| Excerpted data |
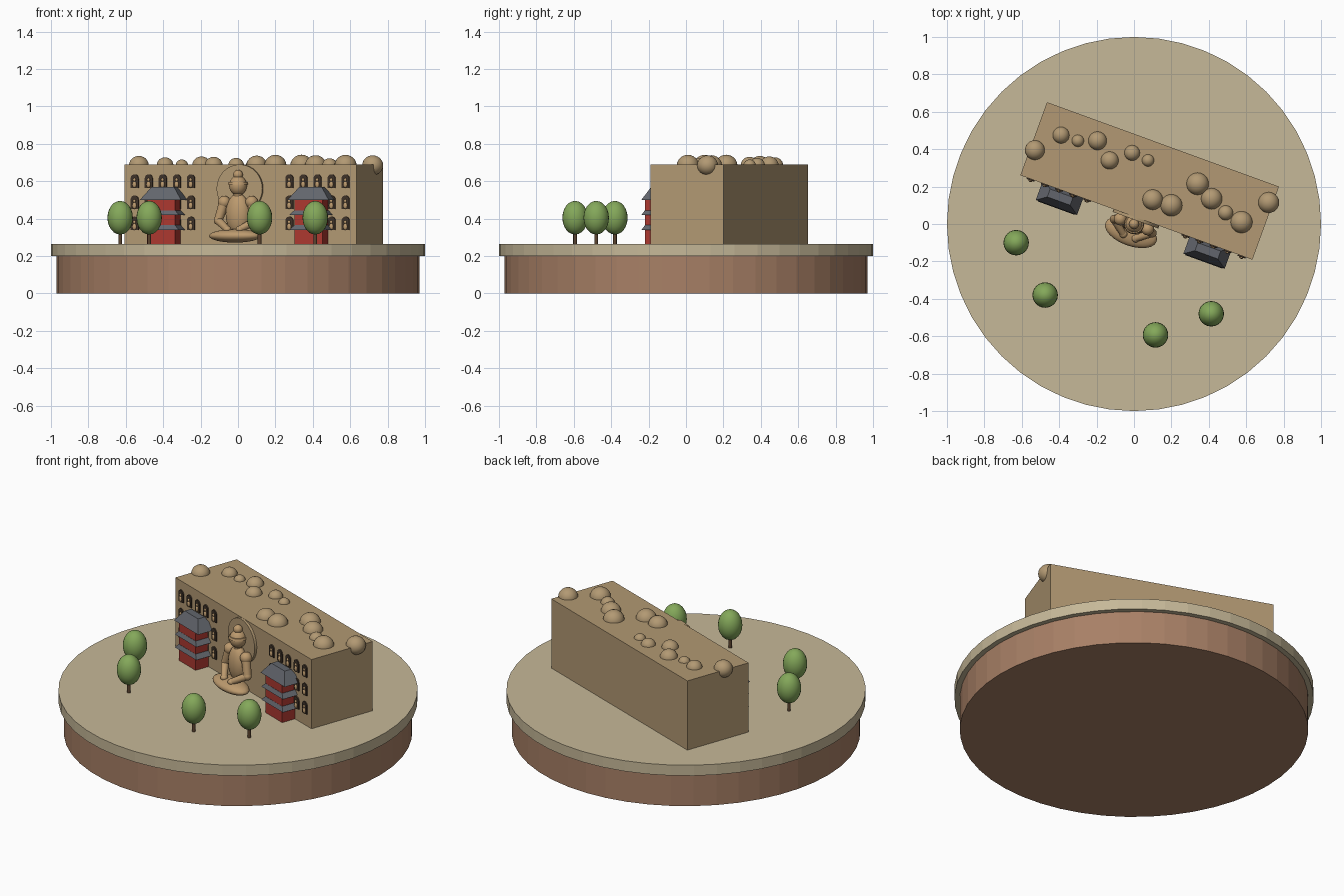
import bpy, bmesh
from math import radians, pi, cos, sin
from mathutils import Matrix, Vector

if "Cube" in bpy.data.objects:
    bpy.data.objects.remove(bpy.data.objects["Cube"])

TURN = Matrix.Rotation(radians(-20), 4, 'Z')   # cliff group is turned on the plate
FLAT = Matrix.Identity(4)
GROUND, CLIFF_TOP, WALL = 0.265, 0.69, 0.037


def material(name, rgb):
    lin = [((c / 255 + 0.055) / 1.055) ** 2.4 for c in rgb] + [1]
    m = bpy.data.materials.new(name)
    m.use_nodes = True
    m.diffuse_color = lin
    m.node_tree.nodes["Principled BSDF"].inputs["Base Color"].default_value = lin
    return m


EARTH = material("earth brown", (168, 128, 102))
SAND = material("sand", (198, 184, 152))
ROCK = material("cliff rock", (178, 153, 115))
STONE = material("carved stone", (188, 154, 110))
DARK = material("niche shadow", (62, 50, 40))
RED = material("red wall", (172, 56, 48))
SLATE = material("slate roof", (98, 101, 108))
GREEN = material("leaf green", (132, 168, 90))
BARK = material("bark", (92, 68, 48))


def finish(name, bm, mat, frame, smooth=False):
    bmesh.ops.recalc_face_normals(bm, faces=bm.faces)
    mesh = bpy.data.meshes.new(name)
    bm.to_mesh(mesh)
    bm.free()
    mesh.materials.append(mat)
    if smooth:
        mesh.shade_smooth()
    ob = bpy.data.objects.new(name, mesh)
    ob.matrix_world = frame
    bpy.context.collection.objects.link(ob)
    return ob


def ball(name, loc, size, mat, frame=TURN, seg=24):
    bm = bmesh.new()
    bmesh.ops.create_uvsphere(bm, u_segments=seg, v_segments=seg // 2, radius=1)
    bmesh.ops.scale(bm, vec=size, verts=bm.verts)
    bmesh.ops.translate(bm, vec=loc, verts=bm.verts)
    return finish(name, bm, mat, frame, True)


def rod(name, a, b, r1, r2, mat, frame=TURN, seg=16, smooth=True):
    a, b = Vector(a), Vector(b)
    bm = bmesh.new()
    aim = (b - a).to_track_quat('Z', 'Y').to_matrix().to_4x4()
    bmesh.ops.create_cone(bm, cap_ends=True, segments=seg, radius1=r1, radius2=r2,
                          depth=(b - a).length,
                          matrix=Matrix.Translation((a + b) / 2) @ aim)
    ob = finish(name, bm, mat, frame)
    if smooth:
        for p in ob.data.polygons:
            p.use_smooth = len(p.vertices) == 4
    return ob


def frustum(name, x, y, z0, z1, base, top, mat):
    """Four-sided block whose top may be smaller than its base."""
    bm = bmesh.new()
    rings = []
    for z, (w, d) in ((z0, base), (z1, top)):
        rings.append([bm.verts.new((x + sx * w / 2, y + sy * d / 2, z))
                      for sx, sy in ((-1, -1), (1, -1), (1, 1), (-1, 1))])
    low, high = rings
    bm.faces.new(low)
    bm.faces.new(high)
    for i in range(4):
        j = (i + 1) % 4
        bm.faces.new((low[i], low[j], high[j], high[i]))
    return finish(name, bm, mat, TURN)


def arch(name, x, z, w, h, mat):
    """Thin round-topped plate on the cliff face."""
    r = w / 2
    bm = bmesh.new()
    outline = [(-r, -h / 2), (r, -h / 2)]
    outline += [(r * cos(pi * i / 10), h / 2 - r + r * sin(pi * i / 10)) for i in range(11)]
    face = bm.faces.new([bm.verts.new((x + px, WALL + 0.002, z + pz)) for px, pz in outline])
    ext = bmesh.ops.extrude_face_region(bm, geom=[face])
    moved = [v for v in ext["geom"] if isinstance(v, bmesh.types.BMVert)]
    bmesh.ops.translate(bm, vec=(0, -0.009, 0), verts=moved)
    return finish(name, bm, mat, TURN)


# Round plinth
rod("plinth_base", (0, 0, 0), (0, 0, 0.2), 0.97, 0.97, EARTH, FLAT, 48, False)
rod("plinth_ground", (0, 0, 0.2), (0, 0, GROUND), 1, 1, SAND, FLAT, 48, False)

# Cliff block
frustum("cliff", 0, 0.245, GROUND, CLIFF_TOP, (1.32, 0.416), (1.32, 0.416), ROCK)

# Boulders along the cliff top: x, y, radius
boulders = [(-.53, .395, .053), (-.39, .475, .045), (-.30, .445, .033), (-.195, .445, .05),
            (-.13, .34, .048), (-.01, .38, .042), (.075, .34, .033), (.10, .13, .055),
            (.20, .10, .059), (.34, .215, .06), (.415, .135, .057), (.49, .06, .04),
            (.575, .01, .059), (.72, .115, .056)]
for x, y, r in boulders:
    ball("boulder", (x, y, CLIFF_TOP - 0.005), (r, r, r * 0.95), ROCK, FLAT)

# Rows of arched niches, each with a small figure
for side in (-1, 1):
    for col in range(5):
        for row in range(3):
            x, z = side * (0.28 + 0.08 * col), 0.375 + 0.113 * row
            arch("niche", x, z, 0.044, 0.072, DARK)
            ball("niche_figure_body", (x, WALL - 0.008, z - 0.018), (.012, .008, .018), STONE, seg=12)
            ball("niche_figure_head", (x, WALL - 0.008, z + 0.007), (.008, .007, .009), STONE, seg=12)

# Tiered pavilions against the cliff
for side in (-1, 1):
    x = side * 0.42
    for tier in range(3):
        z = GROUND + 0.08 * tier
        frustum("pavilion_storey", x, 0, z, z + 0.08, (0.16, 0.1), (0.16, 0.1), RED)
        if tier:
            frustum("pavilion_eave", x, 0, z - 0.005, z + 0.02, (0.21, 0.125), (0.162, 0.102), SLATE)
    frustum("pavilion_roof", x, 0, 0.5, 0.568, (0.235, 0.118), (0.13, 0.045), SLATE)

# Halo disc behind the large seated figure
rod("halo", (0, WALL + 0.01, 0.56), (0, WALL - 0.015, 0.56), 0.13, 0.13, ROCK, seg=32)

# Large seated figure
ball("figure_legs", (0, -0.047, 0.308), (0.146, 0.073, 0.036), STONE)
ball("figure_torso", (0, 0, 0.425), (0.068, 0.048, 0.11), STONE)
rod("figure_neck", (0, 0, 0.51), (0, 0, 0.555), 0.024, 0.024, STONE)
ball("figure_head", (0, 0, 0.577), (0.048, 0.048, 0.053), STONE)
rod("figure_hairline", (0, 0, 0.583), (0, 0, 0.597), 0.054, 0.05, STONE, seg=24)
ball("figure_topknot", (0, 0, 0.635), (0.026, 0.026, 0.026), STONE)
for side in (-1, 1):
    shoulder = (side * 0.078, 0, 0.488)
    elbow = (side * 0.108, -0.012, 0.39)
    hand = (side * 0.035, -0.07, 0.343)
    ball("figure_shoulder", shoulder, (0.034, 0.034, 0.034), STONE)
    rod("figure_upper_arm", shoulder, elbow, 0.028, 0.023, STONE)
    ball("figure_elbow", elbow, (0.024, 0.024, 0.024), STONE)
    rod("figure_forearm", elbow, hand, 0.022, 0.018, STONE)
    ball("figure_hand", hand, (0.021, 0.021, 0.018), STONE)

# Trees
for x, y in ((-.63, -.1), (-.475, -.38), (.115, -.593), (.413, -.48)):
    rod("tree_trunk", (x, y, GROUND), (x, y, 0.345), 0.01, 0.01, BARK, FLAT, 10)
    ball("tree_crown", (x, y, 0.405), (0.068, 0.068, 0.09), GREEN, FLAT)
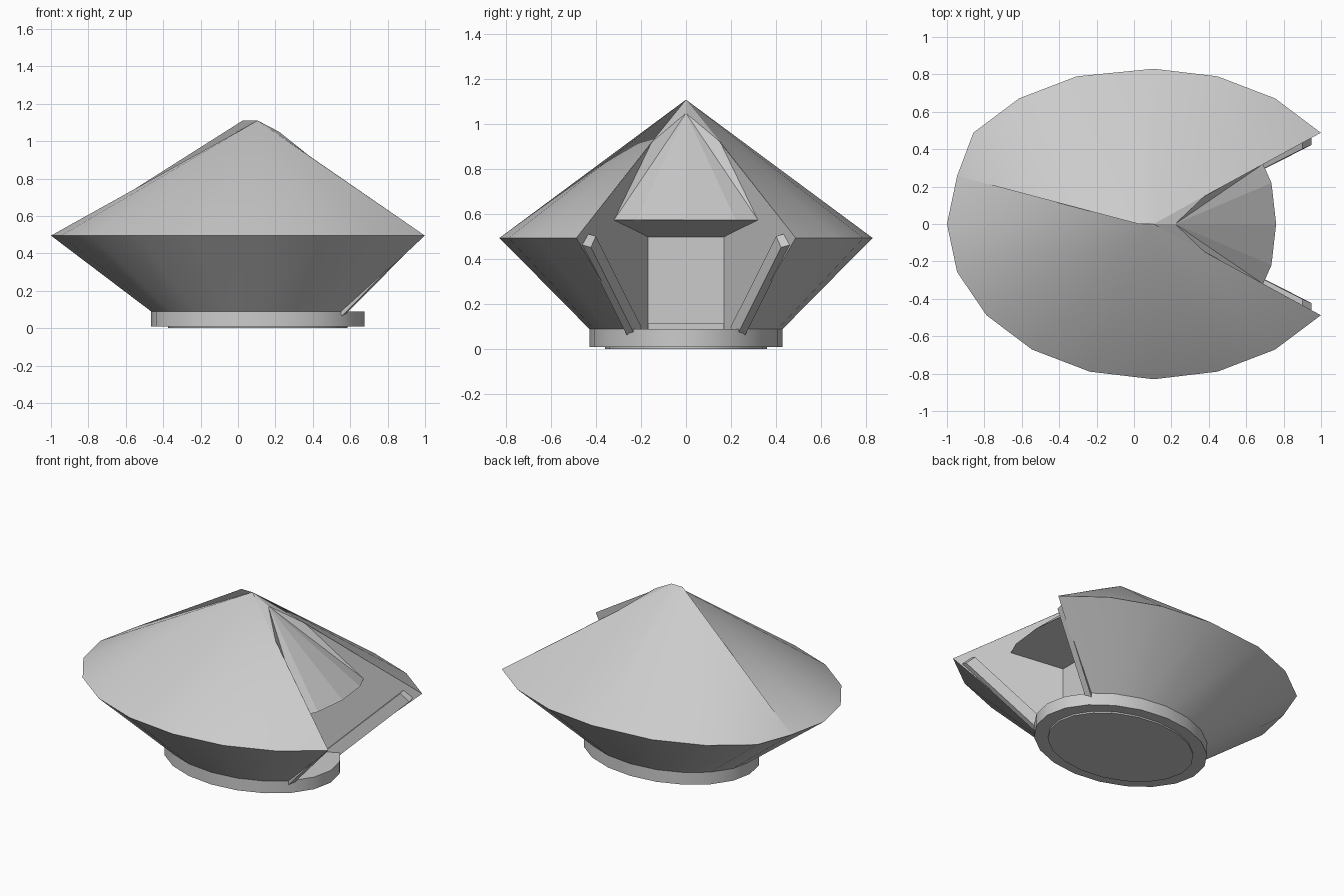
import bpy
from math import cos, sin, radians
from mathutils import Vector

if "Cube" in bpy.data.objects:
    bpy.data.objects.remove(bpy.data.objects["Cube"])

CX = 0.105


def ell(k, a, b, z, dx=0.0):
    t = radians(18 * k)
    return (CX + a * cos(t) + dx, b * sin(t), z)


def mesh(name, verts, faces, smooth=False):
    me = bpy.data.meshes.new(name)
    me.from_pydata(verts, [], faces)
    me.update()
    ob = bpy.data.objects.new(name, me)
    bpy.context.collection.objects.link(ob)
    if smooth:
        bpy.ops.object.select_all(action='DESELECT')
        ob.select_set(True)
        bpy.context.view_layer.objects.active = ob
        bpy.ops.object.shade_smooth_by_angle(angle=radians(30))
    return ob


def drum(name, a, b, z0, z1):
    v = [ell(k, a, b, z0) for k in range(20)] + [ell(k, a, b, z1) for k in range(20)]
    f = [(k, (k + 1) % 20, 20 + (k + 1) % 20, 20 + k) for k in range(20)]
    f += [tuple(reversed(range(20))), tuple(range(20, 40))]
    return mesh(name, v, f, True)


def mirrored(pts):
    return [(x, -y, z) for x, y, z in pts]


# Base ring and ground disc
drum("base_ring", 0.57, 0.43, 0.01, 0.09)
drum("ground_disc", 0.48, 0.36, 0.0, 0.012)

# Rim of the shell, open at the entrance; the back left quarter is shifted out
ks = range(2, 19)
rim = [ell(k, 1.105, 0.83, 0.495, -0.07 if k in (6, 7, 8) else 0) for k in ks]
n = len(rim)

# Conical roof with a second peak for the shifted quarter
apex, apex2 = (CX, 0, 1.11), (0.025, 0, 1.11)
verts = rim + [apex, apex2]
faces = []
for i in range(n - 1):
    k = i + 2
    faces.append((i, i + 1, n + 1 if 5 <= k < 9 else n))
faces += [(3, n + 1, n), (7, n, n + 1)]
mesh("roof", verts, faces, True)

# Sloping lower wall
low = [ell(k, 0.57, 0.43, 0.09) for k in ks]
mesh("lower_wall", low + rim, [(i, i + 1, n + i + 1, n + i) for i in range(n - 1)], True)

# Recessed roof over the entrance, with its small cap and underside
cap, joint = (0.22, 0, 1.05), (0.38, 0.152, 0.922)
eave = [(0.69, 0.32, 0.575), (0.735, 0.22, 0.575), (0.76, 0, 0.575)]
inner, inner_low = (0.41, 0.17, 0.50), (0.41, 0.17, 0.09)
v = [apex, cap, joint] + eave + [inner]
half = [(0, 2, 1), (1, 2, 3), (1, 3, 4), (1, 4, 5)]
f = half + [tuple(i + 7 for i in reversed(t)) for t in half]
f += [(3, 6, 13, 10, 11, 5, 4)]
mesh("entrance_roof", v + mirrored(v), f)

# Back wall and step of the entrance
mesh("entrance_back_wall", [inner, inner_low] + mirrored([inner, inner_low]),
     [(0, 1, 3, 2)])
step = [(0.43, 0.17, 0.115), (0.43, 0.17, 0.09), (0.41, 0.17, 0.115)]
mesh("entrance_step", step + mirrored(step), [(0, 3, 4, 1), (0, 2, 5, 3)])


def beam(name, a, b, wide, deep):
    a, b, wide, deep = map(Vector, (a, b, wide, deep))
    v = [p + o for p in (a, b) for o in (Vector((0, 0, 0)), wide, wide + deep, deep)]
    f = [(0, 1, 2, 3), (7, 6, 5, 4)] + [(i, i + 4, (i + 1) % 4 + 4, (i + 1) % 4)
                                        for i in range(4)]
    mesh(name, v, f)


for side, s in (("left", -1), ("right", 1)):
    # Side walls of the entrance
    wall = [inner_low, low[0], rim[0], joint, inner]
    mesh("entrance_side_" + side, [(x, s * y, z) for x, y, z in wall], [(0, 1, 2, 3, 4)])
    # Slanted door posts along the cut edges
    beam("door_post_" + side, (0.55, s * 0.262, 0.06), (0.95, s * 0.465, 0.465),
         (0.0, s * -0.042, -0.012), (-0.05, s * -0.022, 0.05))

| Task goal |
Give back exactly the lines above, from the line containing "f = [(k, (k + 1) % 20, 20" through the line containing "- 1)], True)", with both end lines and nothing more.

| Result of this task |
    f = [(k, (k + 1) % 20, 20 + (k + 1) % 20, 20 + k) for k in range(20)]
    f += [tuple(reversed(range(20))), tuple(range(20, 40))]
    return mesh(name, v, f, True)


def mirrored(pts):
    return [(x, -y, z) for x, y, z in pts]


# Base ring and ground disc
drum("base_ring", 0.57, 0.43, 0.01, 0.09)
drum("ground_disc", 0.48, 0.36, 0.0, 0.012)

# Rim of the shell, open at the entrance; the back left quarter is shifted out
ks = range(2, 19)
rim = [ell(k, 1.105, 0.83, 0.495, -0.07 if k in (6, 7, 8) else 0) for k in ks]
n = len(rim)

# Conical roof with a second peak for the shifted quarter
apex, apex2 = (CX, 0, 1.11), (0.025, 0, 1.11)
verts = rim + [apex, apex2]
faces = []
for i in range(n - 1):
    k = i + 2
    faces.append((i, i + 1, n + 1 if 5 <= k < 9 else n))
faces += [(3, n + 1, n), (7, n, n + 1)]
mesh("roof", verts, faces, True)

# Sloping lower wall
low = [ell(k, 0.57, 0.43, 0.09) for k in ks]
mesh("lower_wall", low + rim, [(i, i + 1, n + i + 1, n + i) for i in range(n - 1)], True)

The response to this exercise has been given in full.